This entry was posted in CIGS Seminar Series 2014-15, Events.

Prof. Yvette Taylor: Creating Citizens, Constructing Religion, Configuring Gender

citizens-religion-genderDate: 03 December 2014, 5.00pm
Location: Room 12.21 and 12.25 Social Sciences Building

This paper presents a case-study exploration of Christianity and sexuality in the lives of young lesbians in the UK, drawing upon a larger ESRC funded grant ‘Making Space for Queer Identifying Religious Youth’. Religion matters as a personal and political force, but secularizing trends arguably obscure its influence on the complex convergence and intersection of personal, political, familial, and institutional realms (Brierley, 2006; Heelas and Woodhead, 2005).

While the question of homosexuality has been a central focus in much discussion, highlighting around the presumed discontinuity between sexual identity and Christian identity (O’Brien, 2004), there is still a gap in terms of locating first-hand narratives of self-identified young queer Christians. Rather than assuming that these are separate and divergent paths (Wilcox, 2000), this paper explores intersectional convergences and divergences, illustrating how religious participation can convey (de)legitimation within family, community and society. Such (de)legitimation is revealed in unpacking scripts of inclusion and exclusion (Taylor and Snowdon, 2014), which are (re)circulated via hetero-homo normative ideals, and perpetuated and contested in the context of intersectional Equalities legislation.

Here, I examine the highly gendered and heteronormative ‘role models’, ‘mentors’ and (familial) mediations experienced by young lesbian Christians, as intersecting public–private domains in the production of queer religious subjectivity and dis-identification.

This entry was posted in CIGS Seminar Series 2014-15, Events.

sexgen Seminar 6: Body Image and Gender in Neoliberal Times


Thursday October 30th 2014, 4.00-6.00pm

Bowland North, Seminar Room 10, Lancaster University

Public Lecture by Prof. Rosalind Gill: ‘Love Your Body and Hate It’

Roundtable discussion with Prof. Gill, Dr Celia Roberts, Dr Debra Ferreday and Dr Imogen Tyler: ‘Young Women and Body Image in Neoliberal Times’
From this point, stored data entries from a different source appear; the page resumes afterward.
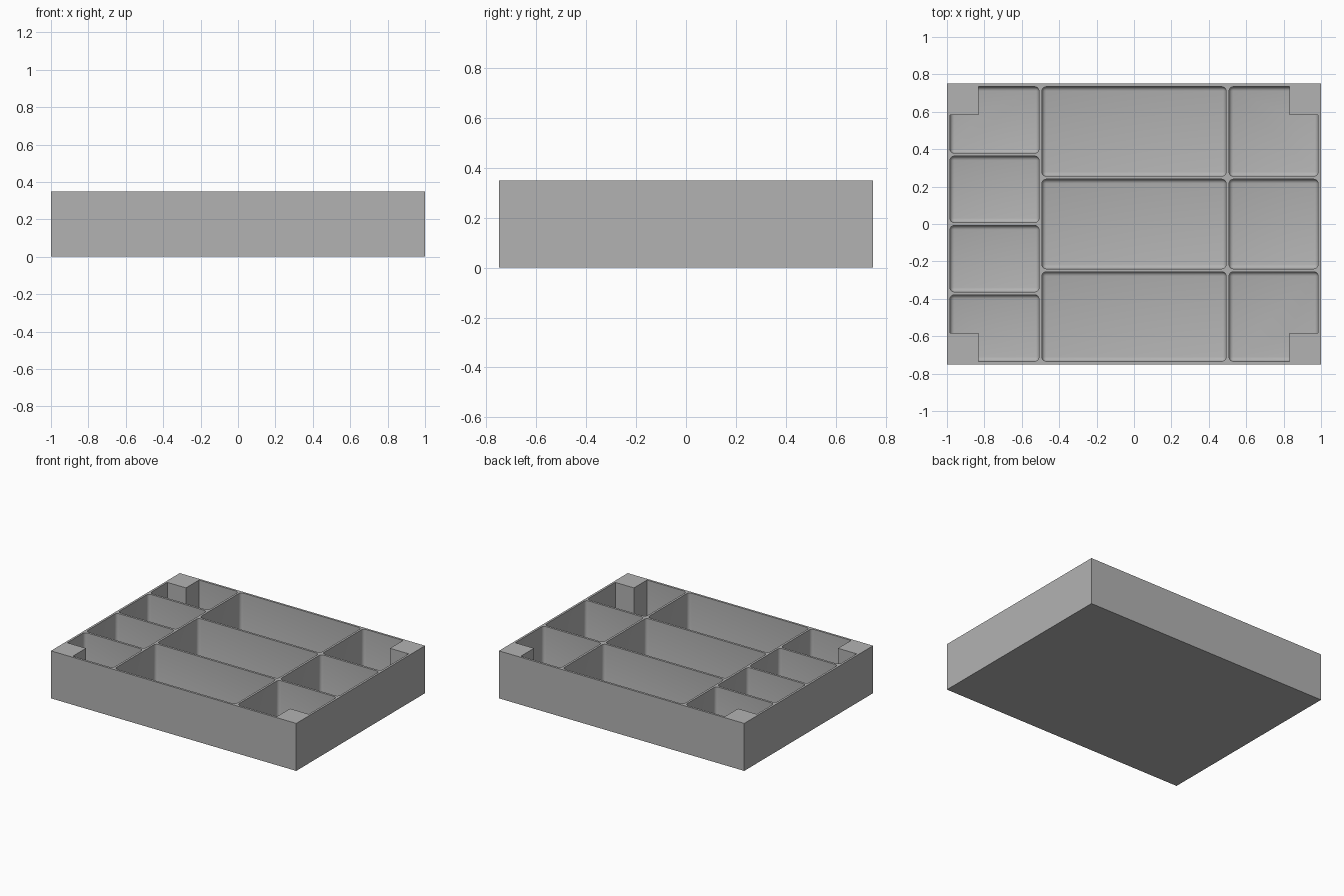
import bpy, bmesh, math
from mathutils import Matrix

if "Cube" in bpy.data.objects:
    bpy.data.objects.remove(bpy.data.objects["Cube"], do_unlink=True)

HALF_X, HALF_Y, HEIGHT = 1.0, 0.75, 0.35
WALL, FLOOR, FILLET, POST = 0.016, 0.017, 0.023, 0.168

grey = bpy.data.materials.new("plain grey")
grey.use_nodes = True
colour = (0.45, 0.45, 0.45, 1)
grey.diffuse_color = colour
grey.node_tree.nodes["Principled BSDF"].inputs["Base Color"].default_value = colour


def boxes(name, bounds, fillet=0):
    """One mesh holding a box for each (x0, x1, y0, y1, z0, z1)."""
    bm = bmesh.new()
    for x0, x1, y0, y1, z0, z1 in bounds:
        centre = Matrix.Translation(((x0 + x1) / 2, (y0 + y1) / 2, (z0 + z1) / 2))
        size = Matrix.Diagonal((x1 - x0, y1 - y0, z1 - z0, 1))
        bmesh.ops.create_cube(bm, size=1, matrix=centre @ size)
    if fillet:
        bmesh.ops.bevel(bm, geom=bm.edges[:], offset=fillet, segments=4,
                        profile=0.5, affect='EDGES')
    mesh = bpy.data.meshes.new(name)
    bm.to_mesh(mesh)
    bm.free()
    mesh.materials.append(grey)
    obj = bpy.data.objects.new(name, mesh)
    bpy.context.collection.objects.link(obj)
    return obj


def cut(target, cutter):
    """Subtract the cutter from the target, then discard the cutter."""
    mod = target.modifiers.new("cut", 'BOOLEAN')
    mod.operation = 'DIFFERENCE'
    mod.solver = 'EXACT'
    mod.object = cutter
    bpy.context.view_layer.objects.active = target
    bpy.ops.object.modifier_apply(modifier=mod.name)
    bpy.data.objects.remove(cutter, do_unlink=True)


# Compartments: four small on the right, three wide in the middle, three on the left
columns = [(-HALF_X + WALL, -0.508, 4), (-0.492, 0.492, 3), (0.508, HALF_X - WALL, 3)]
cells = []
for x0, x1, rows in columns:
    depth = (2 * HALF_Y - WALL * (rows + 1)) / rows
    for row in range(rows):
        y0 = -HALF_Y + WALL + row * (depth + WALL)
        cells.append((x0, x1, y0, y0 + depth, FLOOR, HEIGHT + 0.1))
compartments = boxes("compartment_cutter", cells, FILLET)

# Square stacking posts left standing in the four corners
posts = []
for sx in (-1, 1):
    for sy in (-1, 1):
        xs = sorted((sx * (HALF_X - POST), sx * (HALF_X + 0.05)))
        ys = sorted((sy * (HALF_Y - POST), sy * (HALF_Y + 0.05)))
        posts.append((*xs, *ys, -0.1, HEIGHT + 0.2))
cut(compartments, boxes("corner_post_cutter", posts))

# Tray body
tray = boxes("compartment_tray", [(-HALF_X, HALF_X, -HALF_Y, HALF_Y, 0, HEIGHT)])
cut(tray, compartments)

bpy.ops.object.select_all(action='DESELECT')
tray.select_set(True)
bpy.context.view_layer.objects.active = tray
bpy.ops.object.shade_smooth_by_angle(angle=math.radians(30))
For more details, see the event page on the sexgen website

This entry was posted in Events, sexgen Seminar Series.

Dr Jacqui Gabb from the Open University: Enduring Love? Relationship work and practices of intimacy in long-term couple relationships

Date: 15 October 2014, 4.00pm
Location: Room 12.25, Social Sciences Building

Using a rich palette of qualitative methods and a large scale online survey, the Enduring Love? project has been studying how couples experience, understand and sustain long-term relationships in contemporary Britain, paying particular attention to the ways in which gender, parenthood and generation shape experience.

In this presentation, I will explore the relationship work that couples do and how this serves to sustain their long-term relationships. Relationship work here is more than the drudgeries of domesticity. It offers couples the opportunity to embrace their relationship – through the pleasures of physical closeness; and to nurture their relationship – emotionally, practically, and symbolically through practices of togetherness which carve out shared time and create couple memories.

Focusing attention on the everyday practices that couples do and the material conditions which shape these personal lives, our conceptualisation of relationship work thus inculcates ideas of work and capital whilst keeping a keen eye on the intensity of emotions. Across the dataset, it was the personal meanings of relationship work that were valued more than their cultural reference points. Commercialised celebrations like Valentine’s Day or grandiose romantic displays from Interflora and/or the ‘guilty’ petrol station bunch of flowers were less fondly received than small acts of kindness. Knowing gestures and familiar relationship practices demonstrated intimate depth of understanding and investment in the long-term couple relationship.

This entry was posted in CIGS Seminar Series 2014-15, Events.

© Copyright Leeds 2018